**What you should do**. Return all lines in the data where the string "name" can be found.

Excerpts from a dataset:
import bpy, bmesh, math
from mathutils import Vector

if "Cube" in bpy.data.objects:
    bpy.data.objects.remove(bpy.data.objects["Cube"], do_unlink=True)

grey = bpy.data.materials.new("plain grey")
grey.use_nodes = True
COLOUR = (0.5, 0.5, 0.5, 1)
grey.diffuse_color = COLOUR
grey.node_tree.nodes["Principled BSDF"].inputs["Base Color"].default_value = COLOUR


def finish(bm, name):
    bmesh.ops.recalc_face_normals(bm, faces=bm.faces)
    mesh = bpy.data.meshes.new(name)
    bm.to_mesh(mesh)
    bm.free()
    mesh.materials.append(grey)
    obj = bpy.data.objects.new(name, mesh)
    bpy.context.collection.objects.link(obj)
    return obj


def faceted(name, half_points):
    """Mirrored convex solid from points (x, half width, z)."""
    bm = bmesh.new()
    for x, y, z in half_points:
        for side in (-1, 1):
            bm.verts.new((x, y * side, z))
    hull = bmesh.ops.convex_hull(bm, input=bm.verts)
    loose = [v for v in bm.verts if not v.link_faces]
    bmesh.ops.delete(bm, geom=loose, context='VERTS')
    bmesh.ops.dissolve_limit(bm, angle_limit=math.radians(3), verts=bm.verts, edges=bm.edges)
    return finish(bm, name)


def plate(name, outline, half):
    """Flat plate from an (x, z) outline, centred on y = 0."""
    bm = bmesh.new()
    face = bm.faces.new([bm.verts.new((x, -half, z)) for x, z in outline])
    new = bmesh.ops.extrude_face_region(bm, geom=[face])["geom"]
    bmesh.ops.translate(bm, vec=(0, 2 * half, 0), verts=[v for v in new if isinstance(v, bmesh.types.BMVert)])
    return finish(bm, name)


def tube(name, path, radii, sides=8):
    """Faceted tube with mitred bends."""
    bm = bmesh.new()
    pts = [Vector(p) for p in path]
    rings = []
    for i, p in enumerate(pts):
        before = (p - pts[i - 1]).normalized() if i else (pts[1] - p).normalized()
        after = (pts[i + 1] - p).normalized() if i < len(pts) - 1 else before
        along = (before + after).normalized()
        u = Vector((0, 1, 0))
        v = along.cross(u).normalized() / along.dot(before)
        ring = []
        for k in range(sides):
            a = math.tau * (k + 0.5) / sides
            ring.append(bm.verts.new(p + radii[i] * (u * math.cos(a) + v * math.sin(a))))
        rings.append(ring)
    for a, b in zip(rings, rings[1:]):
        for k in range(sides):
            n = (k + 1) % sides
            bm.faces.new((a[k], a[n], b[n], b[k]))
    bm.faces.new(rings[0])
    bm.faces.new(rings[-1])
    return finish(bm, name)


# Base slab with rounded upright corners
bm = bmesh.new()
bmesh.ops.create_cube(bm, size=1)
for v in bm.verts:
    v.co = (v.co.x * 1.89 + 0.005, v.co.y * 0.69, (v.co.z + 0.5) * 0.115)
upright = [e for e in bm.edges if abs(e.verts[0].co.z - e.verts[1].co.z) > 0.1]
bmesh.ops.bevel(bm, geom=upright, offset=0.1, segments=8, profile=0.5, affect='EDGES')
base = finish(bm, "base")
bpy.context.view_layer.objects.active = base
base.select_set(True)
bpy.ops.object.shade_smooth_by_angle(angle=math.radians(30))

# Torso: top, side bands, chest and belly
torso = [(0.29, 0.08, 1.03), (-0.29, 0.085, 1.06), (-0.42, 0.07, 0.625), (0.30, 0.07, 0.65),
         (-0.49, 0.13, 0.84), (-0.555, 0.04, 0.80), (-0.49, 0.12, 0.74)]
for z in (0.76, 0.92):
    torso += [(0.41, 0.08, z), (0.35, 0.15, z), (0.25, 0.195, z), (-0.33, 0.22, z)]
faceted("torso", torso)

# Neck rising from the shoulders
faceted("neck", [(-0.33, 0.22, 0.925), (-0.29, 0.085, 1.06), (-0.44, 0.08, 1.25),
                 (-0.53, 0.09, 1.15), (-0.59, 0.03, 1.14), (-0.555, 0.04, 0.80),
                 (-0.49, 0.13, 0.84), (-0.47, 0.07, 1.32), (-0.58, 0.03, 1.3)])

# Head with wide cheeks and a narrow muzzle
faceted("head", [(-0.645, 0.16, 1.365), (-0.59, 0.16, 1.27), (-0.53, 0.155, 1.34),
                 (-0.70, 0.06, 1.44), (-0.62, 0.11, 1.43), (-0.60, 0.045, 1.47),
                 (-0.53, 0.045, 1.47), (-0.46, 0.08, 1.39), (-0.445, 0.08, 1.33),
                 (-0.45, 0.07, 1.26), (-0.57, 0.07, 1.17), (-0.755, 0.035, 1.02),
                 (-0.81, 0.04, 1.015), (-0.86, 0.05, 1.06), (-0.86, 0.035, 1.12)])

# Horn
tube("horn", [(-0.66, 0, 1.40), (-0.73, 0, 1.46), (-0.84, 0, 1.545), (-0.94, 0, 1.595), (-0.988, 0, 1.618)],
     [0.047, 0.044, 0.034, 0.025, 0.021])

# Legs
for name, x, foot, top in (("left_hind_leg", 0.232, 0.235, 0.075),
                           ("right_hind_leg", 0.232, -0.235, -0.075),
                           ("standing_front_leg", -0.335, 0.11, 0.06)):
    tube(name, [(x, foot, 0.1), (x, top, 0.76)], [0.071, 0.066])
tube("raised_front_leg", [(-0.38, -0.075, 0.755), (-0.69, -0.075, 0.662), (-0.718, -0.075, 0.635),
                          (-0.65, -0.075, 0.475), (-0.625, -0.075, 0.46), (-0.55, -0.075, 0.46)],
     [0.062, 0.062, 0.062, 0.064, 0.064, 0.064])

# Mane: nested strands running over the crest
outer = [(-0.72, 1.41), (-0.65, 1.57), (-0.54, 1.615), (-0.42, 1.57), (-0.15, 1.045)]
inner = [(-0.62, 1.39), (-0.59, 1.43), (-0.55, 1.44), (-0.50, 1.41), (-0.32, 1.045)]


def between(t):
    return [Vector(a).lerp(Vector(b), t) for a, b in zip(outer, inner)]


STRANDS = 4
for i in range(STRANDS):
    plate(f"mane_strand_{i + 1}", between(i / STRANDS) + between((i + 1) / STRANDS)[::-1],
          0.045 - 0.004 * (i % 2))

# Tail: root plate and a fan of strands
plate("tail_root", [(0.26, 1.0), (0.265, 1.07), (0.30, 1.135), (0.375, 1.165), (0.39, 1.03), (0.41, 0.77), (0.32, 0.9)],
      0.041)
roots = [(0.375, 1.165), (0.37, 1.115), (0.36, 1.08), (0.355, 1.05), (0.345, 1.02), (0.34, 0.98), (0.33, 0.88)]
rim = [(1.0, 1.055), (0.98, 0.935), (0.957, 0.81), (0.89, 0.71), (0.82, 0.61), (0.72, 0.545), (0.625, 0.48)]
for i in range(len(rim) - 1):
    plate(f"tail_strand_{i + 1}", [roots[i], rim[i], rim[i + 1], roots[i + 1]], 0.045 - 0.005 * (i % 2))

**Solution for this exercise**.
def finish(bm, name):
    mesh = bpy.data.meshes.new(name)
    obj = bpy.data.objects.new(name, mesh)
def faceted(name, half_points):
    return finish(bm, name)
def plate(name, outline, half):
    return finish(bm, name)
def tube(name, path, radii, sides=8):
    return finish(bm, name)
for name, x, foot, top in (("left_hind_leg", 0.232, 0.235, 0.075),
    tube(name, [(x, foot, 0.1), (x, top, 0.76)], [0.071, 0.066])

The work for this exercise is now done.